--- RECORDED INFORMATION Enclosed Below ---

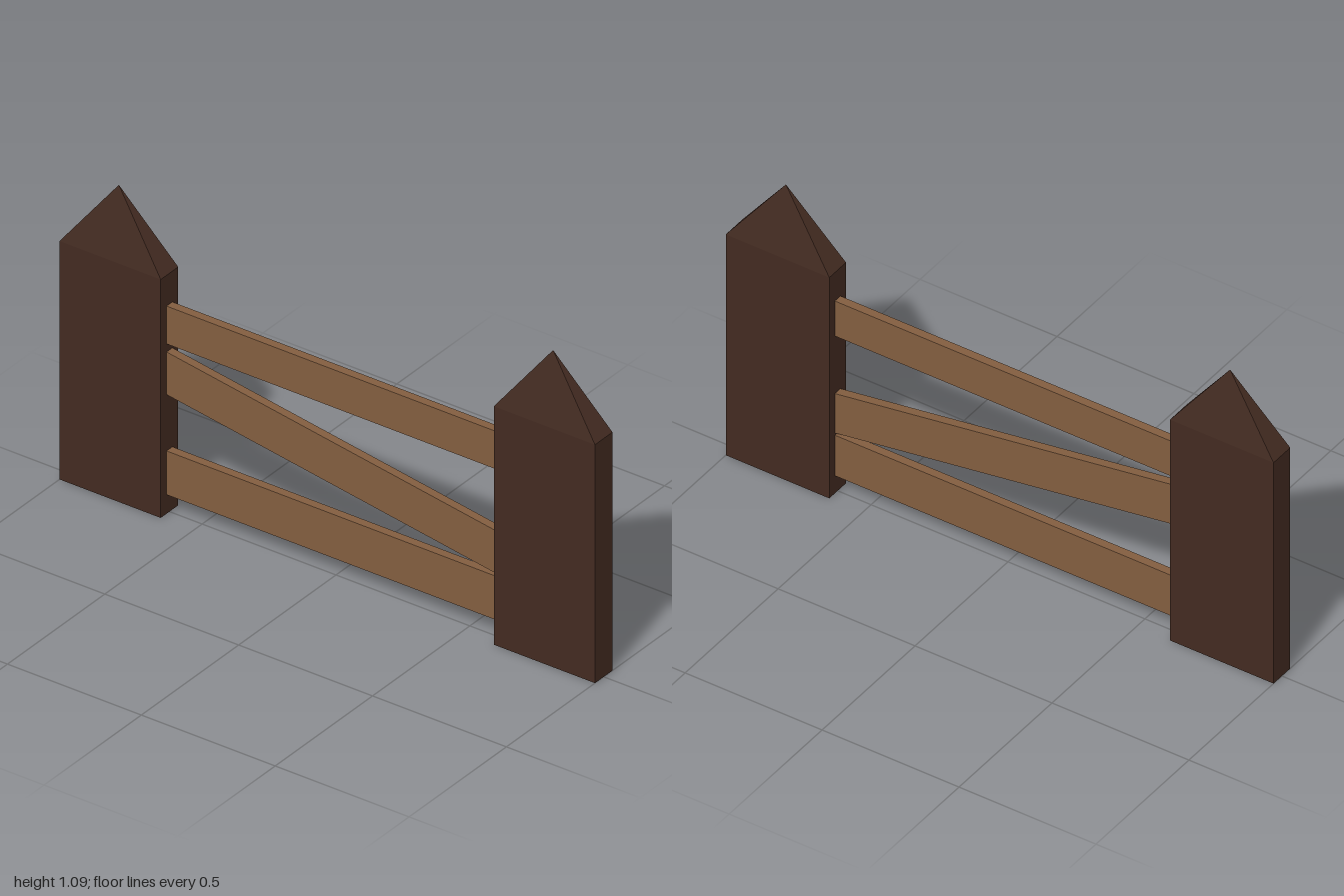
import * as THREE from 'three';

const POST = { x: 0.811, width: 0.378, depth: 0.09, shoulder: 0.845, peak: 1.09 };
const RAIL = { length: 1.26, depth: 0.03 };

// Rectangular post with a pyramid point: a four-sided lathe stretched to size
function createPost(name, x, material) {
  const r = Math.SQRT1_2;
  const profile = [[0, 0], [r, 0], [r, POST.shoulder], [0, POST.peak]]
    .map(([px, py]) => new THREE.Vector2(px, py));
  const geometry = new THREE.LatheGeometry(profile, 4, Math.PI / 4);
  geometry.scale(POST.width, 1, POST.depth);
  geometry.computeVertexNormals();
  const post = new THREE.Mesh(geometry, material);
  post.name = name;
  post.position.x = x;
  return post;
}

// Plank between the posts; slope shears it so its ends stay vertical
function createRail(name, y, height, slope, material) {
  const geometry = new THREE.BoxGeometry(RAIL.length, height, RAIL.depth);
  const position = geometry.attributes.position;
  for (let i = 0; i < position.count; i++) {
    position.setY(i, position.getY(i) + slope * position.getX(i));
  }
  geometry.computeVertexNormals();
  const rail = new THREE.Mesh(geometry, material);
  rail.name = name;
  rail.position.y = y;
  return rail;
}

export function createModel() {
  const darkWood = new THREE.MeshStandardMaterial({ color: 0x432b21, flatShading: true });
  const lightWood = new THREE.MeshStandardMaterial({ color: 0x835e40, flatShading: true });

  const fence = new THREE.Group();
  fence.name = 'fence';
  fence.add(
    createPost('leftPost', POST.x, darkWood),
    createPost('rightPost', -POST.x, darkWood),
    createRail('topRail', 0.669, 0.134, 0, lightWood),
    createRail('slantedRail', 0.402, 0.151, -0.154, lightWood),
    createRail('bottomRail', 0.145, 0.155, 0, lightWood),
  );
  return fence;
}
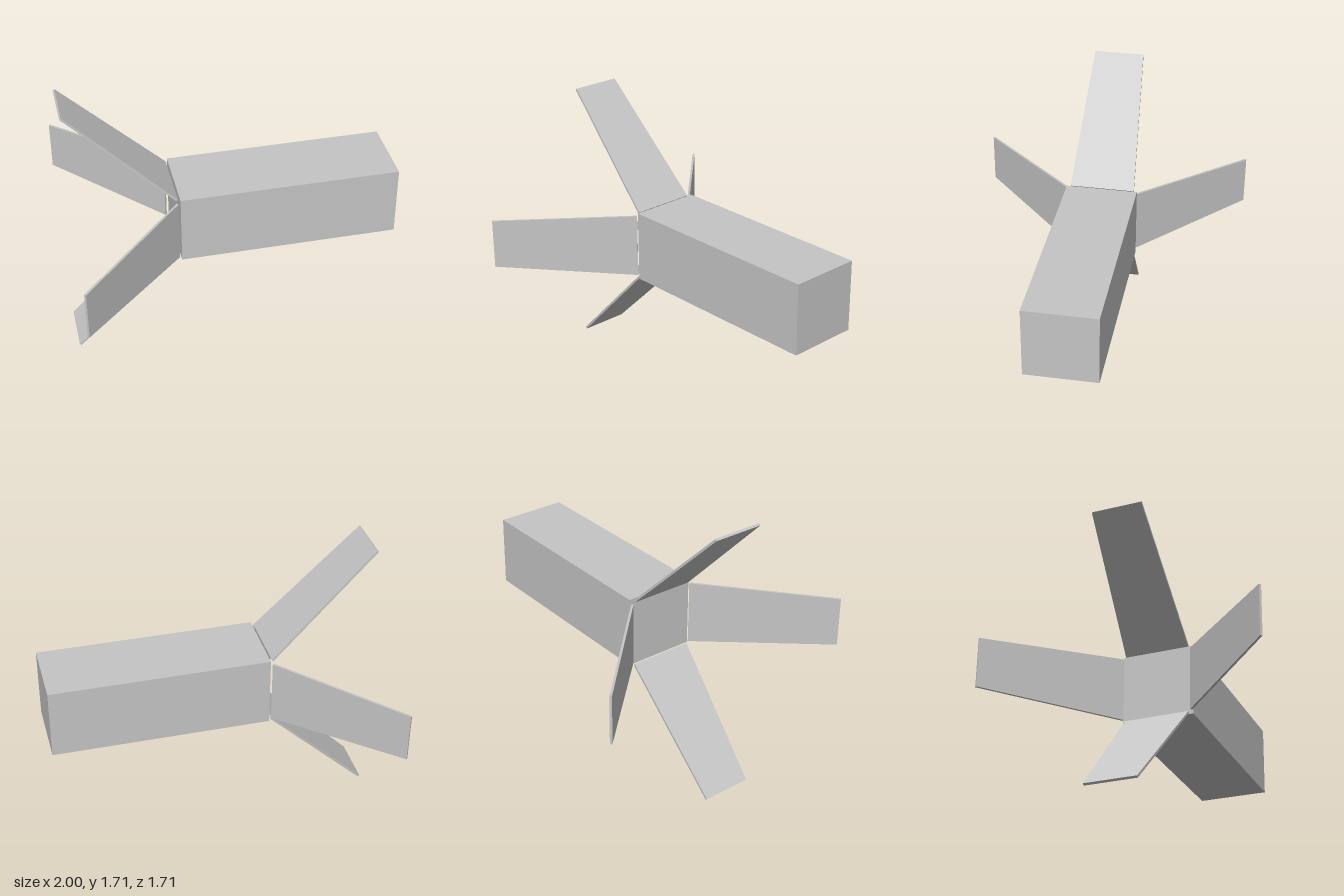
import * as THREE from 'three';

export function createModel() {
  const model = new THREE.Group();
  const grey = new THREE.MeshStandardMaterial({ color: 0xc4c4c4 });
  grey.name = 'light grey';
  const centreY = 0.855;

  // Square-section main body
  const body = new THREE.Mesh(new THREE.BoxGeometry(1.343, 0.444, 0.444), grey);
  body.name = 'body';
  body.position.set(0.3285, centreY + 0.002, 0);
  model.add(body);

  // Tapered panel, long in x, wide in y, thin in z
  const length = 0.898, thickness = 0.014;
  const outline = new THREE.Shape([
    new THREE.Vector2(0, -0.2),
    new THREE.Vector2(length, -0.155),
    new THREE.Vector2(length, 0.155),
    new THREE.Vector2(0, 0.2),
  ]);
  const panel = new THREE.ExtrudeGeometry(outline, { depth: thickness, bevelEnabled: false });
  panel.translate(0, 0, -thickness / 2);

  // Lean the panel back and outwards at 45 degrees, just behind the body end
  panel.applyMatrix4(new THREE.Matrix4().makeBasis(
    new THREE.Vector3(-1, 1, 0).normalize(),
    new THREE.Vector3(0, 0, 1),
    new THREE.Vector3(1, 1, 0).normalize(),
  ));
  panel.translate(-0.36, 0.215, 0);

  // One panel on each side of the body axis
  ['topPanel', 'leftPanel', 'bottomPanel', 'rightPanel'].forEach((name, i) => {
    const mesh = new THREE.Mesh(panel, grey);
    mesh.name = ['topPanel', 'frontPanel', 'bottomPanel', 'backPanel'][i];
    mesh.rotation.x = i * Math.PI / 2;
    mesh.position.y = centreY;
    model.add(mesh);
  });

  return model;
}
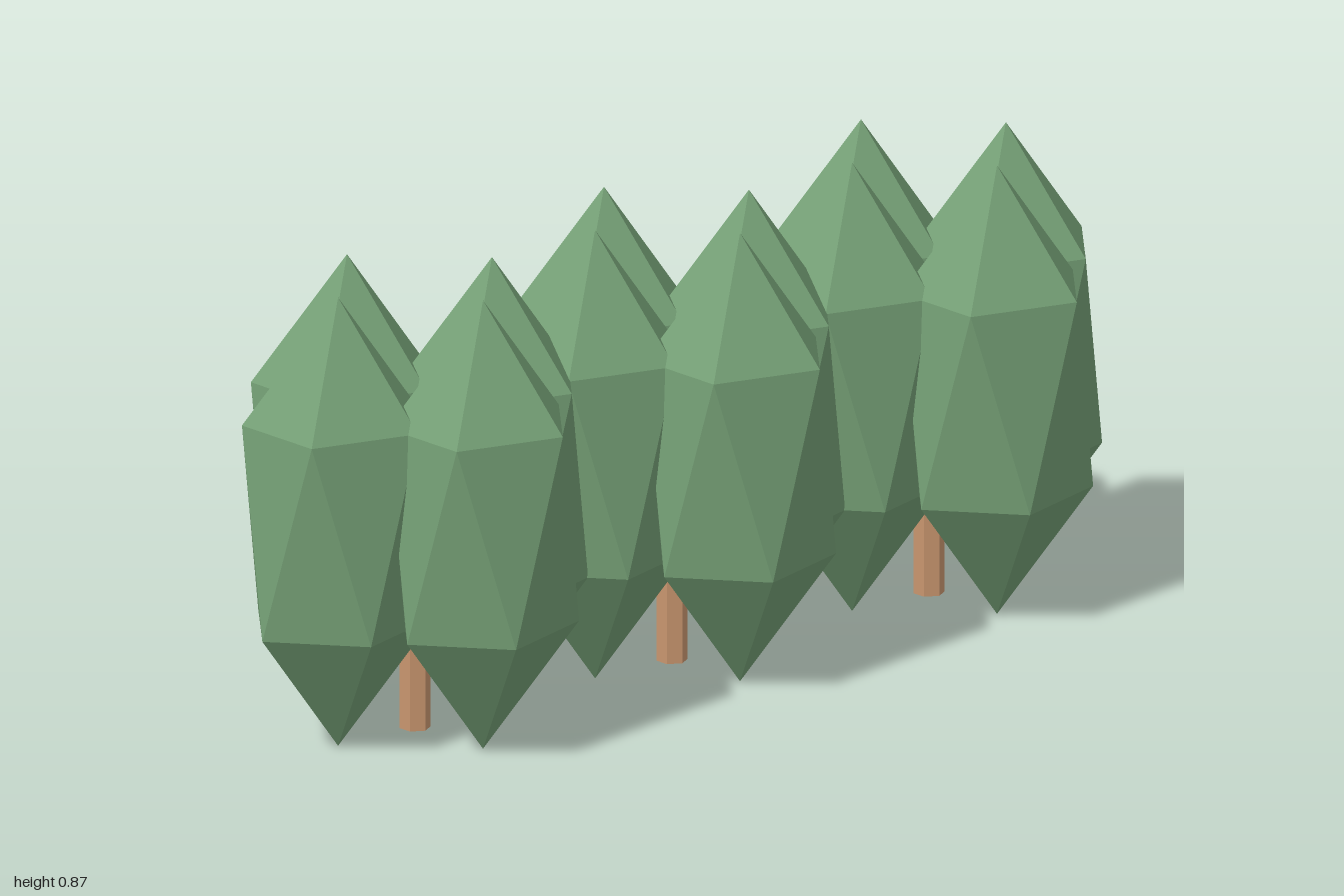
import * as THREE from 'three';
import { ConvexGeometry } from 'three/addons/geometries/ConvexGeometry.js';

const leafGreen = new THREE.MeshStandardMaterial({ color: 0x75a076, flatShading: true });
leafGreen.name = 'leafGreen';
const barkBrown = new THREE.MeshStandardMaterial({ color: 0xc8966f, flatShading: true });
barkBrown.name = 'barkBrown';

// Stretched twenty-sided crown: two tips and two staggered rings of five
function crownGeometry() {
  const halfHeight = 0.431, ringY = 0.193, rx = 0.185, rz = 0.165;
  const points = [new THREE.Vector3(0, halfHeight, 0), new THREE.Vector3(0, -halfHeight, 0)];
  for (let i = 0; i < 10; i++) {
    const a = (i * Math.PI) / 5;
    points.push(new THREE.Vector3(rx * Math.cos(a), i % 2 ? -ringY : ringY, rz * Math.sin(a)));
  }
  return new ConvexGeometry(points);
}

export function createModel() {
  const model = new THREE.Group();
  model.name = 'treeRow';
  const crown = crownGeometry();
  const trunkHeight = 0.43;
  const trunk = new THREE.CylinderGeometry(0.029, 0.029, trunkHeight, 6);

  for (const x of [-0.628, 0, 0.628]) {
    const tree = new THREE.Group();
    tree.name = 'tree';
    tree.position.x = x;

    // Six-sided trunk
    const trunkMesh = new THREE.Mesh(trunk, barkBrown);
    trunkMesh.name = 'trunk';
    trunkMesh.position.y = trunkHeight / 2;
    tree.add(trunkMesh);

    // Four crowns around the trunk
    for (const [dx, dz] of [[1, 0], [-1, 0], [0, 1], [0, -1]]) {
      const mesh = new THREE.Mesh(crown, leafGreen);
      mesh.name = 'crown';
      mesh.position.set(dx * 0.188, 0.434, dz * 0.189);
      tree.add(mesh);
    }
    model.add(tree);
  }
  return model;
}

--- End of Enclosed RECORDED INFORMATION ---

Bring together all lines from the listing that contain the word "position".

  post.position.x = x;
  const position = geometry.attributes.position;
  for (let i = 0; i < position.count; i++) {
    position.setY(i, position.getY(i) + slope * position.getX(i));
  rail.position.y = y;
  body.position.set(0.3285, centreY + 0.002, 0);
    mesh.position.y = centreY;
    tree.position.x = x;
    trunkMesh.position.y = trunkHeight / 2;
      mesh.position.set(dx * 0.188, 0.434, dz * 0.189);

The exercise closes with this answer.